▸ **YOUR INSTRUCTIONS**:
Would you mind restating all of the records word for word, skipping the pictures?

▸ **MATERIAL FOR THE TASK**:

-.-.-

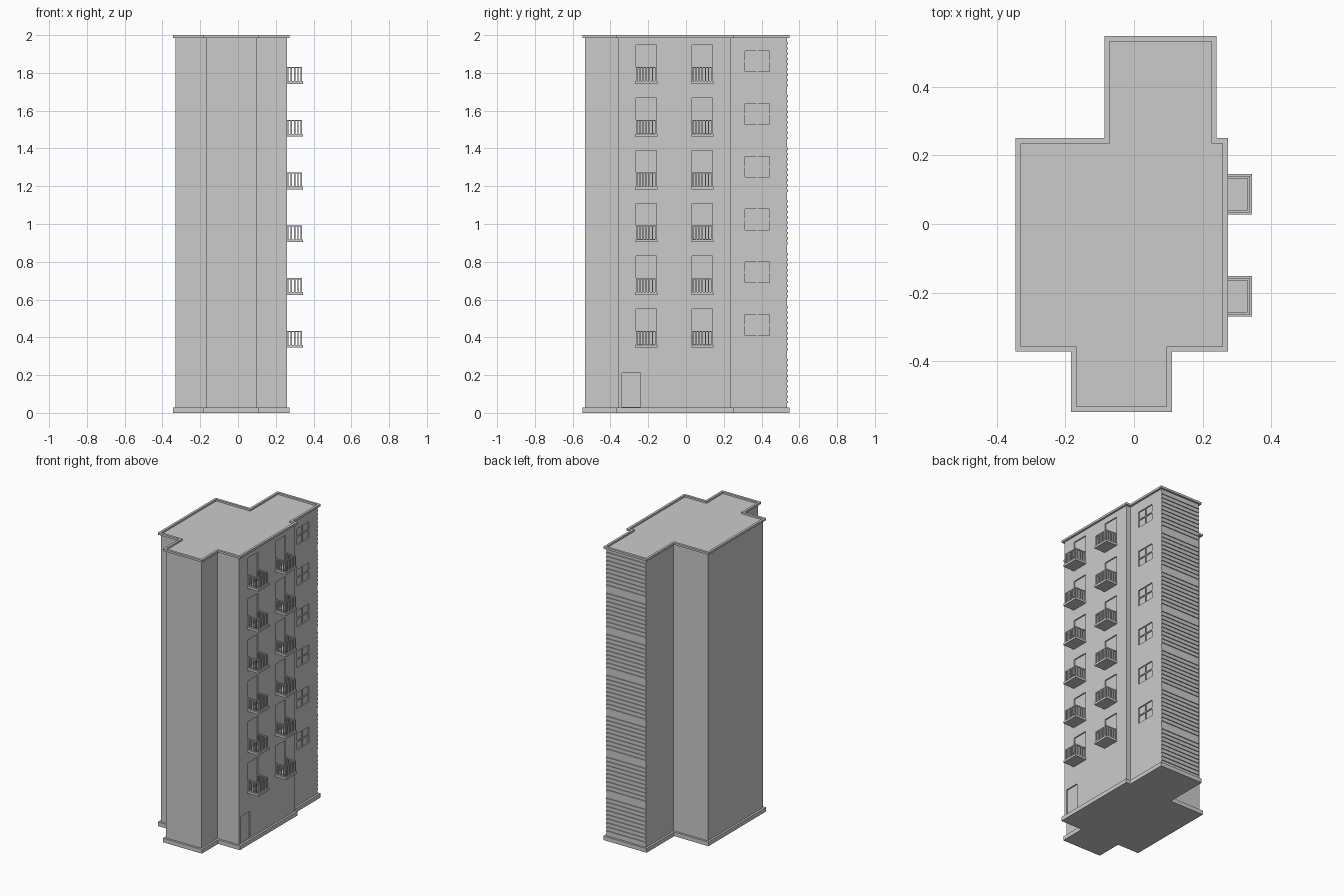
import bpy, bmesh

if "Cube" in bpy.data.objects:
    bpy.data.objects.remove(bpy.data.objects["Cube"])

PITCH = 0.2794      # storey height
SLAB_Z = 0.345      # underside of the lowest balcony
WALL_X = 0.26       # right wall of the main block
WING_X = 0.227      # right wall of the rear wing
BACK_Y = 0.534
BALCONIES = (-0.2105, 0.0865)
FLOORS = [SLAB_Z + i * PITCH for i in range(6)]


def outline(d):
    """Cross-shaped plan, wall line pushed outwards by d."""
    xl, xr, yf, yb = -0.331 - d, WALL_X + d, -0.358 - d, 0.237 + d
    fl, fr, f = -0.170 - d, 0.097 + d, -0.534 - d
    bl, br, b = -0.073 - d, WING_X + d, BACK_Y + d
    return [(fl, f), (fr, f), (fr, yf), (xr, yf), (xr, yb), (br, yb),
            (br, b), (bl, b), (bl, yb), (xl, yb), (xl, yf), (fl, yf)]


def finish(bm, name):
    bmesh.ops.recalc_face_normals(bm, faces=bm.faces)
    me = bpy.data.meshes.new(name)
    bm.to_mesh(me)
    bm.free()
    ob = bpy.data.objects.new(name, me)
    bpy.context.collection.objects.link(ob)
    return ob


def prism(name, d, z0, z1):
    bm = bmesh.new()
    lo = [bm.verts.new((x, y, z0)) for x, y in outline(d)]
    hi = [bm.verts.new((x, y, z1)) for x, y in outline(d)]
    bm.faces.new(lo)
    bm.faces.new(hi)
    for i in range(12):
        j = (i + 1) % 12
        bm.faces.new((lo[i], lo[j], hi[j], hi[i]))
    return finish(bm, name)


def ring(name, d_out, d_in, z0, z1):
    bm = bmesh.new()
    loops = [[bm.verts.new((x, y, z)) for x, y in outline(d)]
             for d, z in ((d_out, z0), (d_out, z1), (d_in, z1), (d_in, z0))]
    for k in range(4):
        a, b = loops[k], loops[(k + 1) % 4]
        for i in range(12):
            j = (i + 1) % 12
            bm.faces.new((a[i], a[j], b[j], b[i]))
    return finish(bm, name)


def boxes(name, items):
    """One object from (x0, x1, y0, y1, z0, z1) boxes."""
    bm = bmesh.new()
    for x0, x1, y0, y1, z0, z1 in items:
        vs = bmesh.ops.create_cube(bm, size=1)["verts"]
        for v in vs:
            v.co = (x1 if v.co.x > 0 else x0, y1 if v.co.y > 0 else y0,
                    z1 if v.co.z > 0 else z0)
    return finish(bm, name)


# Main mass, plinth and roof edge
walls = prism("walls", 0, 0.02, 1.988)
prism("plinth", 0.0135, 0, 0.028)
ring("roof_cornice", 0.0135, -0.002, 1.986, 2.0)

# Shallow recesses for doors and windows
REC = 0.008
WY0, WY1 = 0.312, 0.442
cuts = [(WALL_X - REC, WALL_X + 0.02, -0.34, -0.24, 0.03, 0.212)]
mullions = []
for z in FLOORS:
    for y in BALCONIES:
        cuts.append((WALL_X - REC, WALL_X + 0.02, y - 0.054, y + 0.054, z + 0.016, z + 0.205))
    z0, z1 = z + 0.065, z + 0.175
    cuts.append((WING_X - REC, WING_X + 0.02, WY0, WY1, z0, z1))
    ym, zm = (WY0 + WY1) / 2, (z0 + z1) / 2
    mullions += [(WING_X - REC - 0.002, WING_X - 0.002, ym - 0.004, ym + 0.004, z0, z1),
                 (WING_X - REC - 0.002, WING_X - 0.002, WY0, WY1, zm - 0.004, zm + 0.004)]
cutter = boxes("opening_cutter", cuts)
cutter.hide_render = True
cutter.hide_viewport = False
cutter.display_type = 'WIRE'
mod = walls.modifiers.new("openings", 'BOOLEAN')
mod.operation = 'DIFFERENCE'
mod.solver = 'EXACT'
mod.object = cutter
boxes("window_mullions", mullions)

# Balconies: slab, top rails and balusters
slabs, rails, bars = [], [], []
XO, T = 0.338, 0.007
for z in FLOORS:
    zs, zr = z + 0.015, z + 0.089
    for y in BALCONIES:
        slabs.append((WALL_X - 0.002, 0.344, y - 0.0585, y + 0.0585, z, zs))
        a, b = y - 0.053, y + 0.053
        rails.append((XO - T, XO, a, b, zr - 0.006, zr))
        for s in (a, b - T):
            rails.append((WALL_X - 0.002, XO - T, s, s + T, zr - 0.006, zr))
            for i in range(4):
                x = WALL_X + 0.001 + i * 0.0177
                bars.append((x, x + T, s, s + T, zs, zr - 0.006))
        for i in range(7):
            s = a + i * (b - a - T) / 6
            bars.append((XO - T, XO, s, s + T, zs, zr - 0.006))
boxes("balcony_slabs", slabs)
boxes("balcony_rails", rails)
boxes("balcony_balusters", bars)

# Horizontal slats on the rear wall, grouped by storey
slats = []
for g in range(7):
    for i in range(9):
        z = 0.052 + g * PITCH + i * 0.0278
        slats.append((-0.073, WING_X, BACK_Y - 0.002, BACK_Y + 0.006, z, z + 0.012))
boxes("rear_slats", slats)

-.-.-

▸ **RESULT FOR THIS TASK**:
import bpy, bmesh

if "Cube" in bpy.data.objects:
    bpy.data.objects.remove(bpy.data.objects["Cube"])

PITCH = 0.2794      # storey height
SLAB_Z = 0.345      # underside of the lowest balcony
WALL_X = 0.26       # right wall of the main block
WING_X = 0.227      # right wall of the rear wing
BACK_Y = 0.534
BALCONIES = (-0.2105, 0.0865)
FLOORS = [SLAB_Z + i * PITCH for i in range(6)]


def outline(d):
    """Cross-shaped plan, wall line pushed outwards by d."""
    xl, xr, yf, yb = -0.331 - d, WALL_X + d, -0.358 - d, 0.237 + d
    fl, fr, f = -0.170 - d, 0.097 + d, -0.534 - d
    bl, br, b = -0.073 - d, WING_X + d, BACK_Y + d
    return [(fl, f), (fr, f), (fr, yf), (xr, yf), (xr, yb), (br, yb),
            (br, b), (bl, b), (bl, yb), (xl, yb), (xl, yf), (fl, yf)]


def finish(bm, name):
    bmesh.ops.recalc_face_normals(bm, faces=bm.faces)
    me = bpy.data.meshes.new(name)
    bm.to_mesh(me)
    bm.free()
    ob = bpy.data.objects.new(name, me)
    bpy.context.collection.objects.link(ob)
    return ob


def prism(name, d, z0, z1):
    bm = bmesh.new()
    lo = [bm.verts.new((x, y, z0)) for x, y in outline(d)]
    hi = [bm.verts.new((x, y, z1)) for x, y in outline(d)]
    bm.faces.new(lo)
    bm.faces.new(hi)
    for i in range(12):
        j = (i + 1) % 12
        bm.faces.new((lo[i], lo[j], hi[j], hi[i]))
    return finish(bm, name)


def ring(name, d_out, d_in, z0, z1):
    bm = bmesh.new()
    loops = [[bm.verts.new((x, y, z)) for x, y in outline(d)]
             for d, z in ((d_out, z0), (d_out, z1), (d_in, z1), (d_in, z0))]
    for k in range(4):
        a, b = loops[k], loops[(k + 1) % 4]
        for i in range(12):
            j = (i + 1) % 12
            bm.faces.new((a[i], a[j], b[j], b[i]))
    return finish(bm, name)


def boxes(name, items):
    """One object from (x0, x1, y0, y1, z0, z1) boxes."""
    bm = bmesh.new()
    for x0, x1, y0, y1, z0, z1 in items:
        vs = bmesh.ops.create_cube(bm, size=1)["verts"]
        for v in vs:
            v.co = (x1 if v.co.x > 0 else x0, y1 if v.co.y > 0 else y0,
                    z1 if v.co.z > 0 else z0)
    return finish(bm, name)


# Main mass, plinth and roof edge
walls = prism("walls", 0, 0.02, 1.988)
prism("plinth", 0.0135, 0, 0.028)
ring("roof_cornice", 0.0135, -0.002, 1.986, 2.0)

# Shallow recesses for doors and windows
REC = 0.008
WY0, WY1 = 0.312, 0.442
cuts = [(WALL_X - REC, WALL_X + 0.02, -0.34, -0.24, 0.03, 0.212)]
mullions = []
for z in FLOORS:
    for y in BALCONIES:
        cuts.append((WALL_X - REC, WALL_X + 0.02, y - 0.054, y + 0.054, z + 0.016, z + 0.205))
    z0, z1 = z + 0.065, z + 0.175
    cuts.append((WING_X - REC, WING_X + 0.02, WY0, WY1, z0, z1))
    ym, zm = (WY0 + WY1) / 2, (z0 + z1) / 2
    mullions += [(WING_X - REC - 0.002, WING_X - 0.002, ym - 0.004, ym + 0.004, z0, z1),
                 (WING_X - REC - 0.002, WING_X - 0.002, WY0, WY1, zm - 0.004, zm + 0.004)]
cutter = boxes("opening_cutter", cuts)
cutter.hide_render = True
cutter.hide_viewport = False
cutter.display_type = 'WIRE'
mod = walls.modifiers.new("openings", 'BOOLEAN')
mod.operation = 'DIFFERENCE'
mod.solver = 'EXACT'
mod.object = cutter
boxes("window_mullions", mullions)

# Balconies: slab, top rails and balusters
slabs, rails, bars = [], [], []
XO, T = 0.338, 0.007
for z in FLOORS:
    zs, zr = z + 0.015, z + 0.089
    for y in BALCONIES:
        slabs.append((WALL_X - 0.002, 0.344, y - 0.0585, y + 0.0585, z, zs))
        a, b = y - 0.053, y + 0.053
        rails.append((XO - T, XO, a, b, zr - 0.006, zr))
        for s in (a, b - T):
            rails.append((WALL_X - 0.002, XO - T, s, s + T, zr - 0.006, zr))
            for i in range(4):
                x = WALL_X + 0.001 + i * 0.0177
                bars.append((x, x + T, s, s + T, zs, zr - 0.006))
        for i in range(7):
            s = a + i * (b - a - T) / 6
            bars.append((XO - T, XO, s, s + T, zs, zr - 0.006))
boxes("balcony_slabs", slabs)
boxes("balcony_rails", rails)
boxes("balcony_balusters", bars)

# Horizontal slats on the rear wall, grouped by storey
slats = []
for g in range(7):
    for i in range(9):
        z = 0.052 + g * PITCH + i * 0.0278
        slats.append((-0.073, WING_X, BACK_Y - 0.002, BACK_Y + 0.006, z, z + 0.012))
boxes("rear_slats", slats)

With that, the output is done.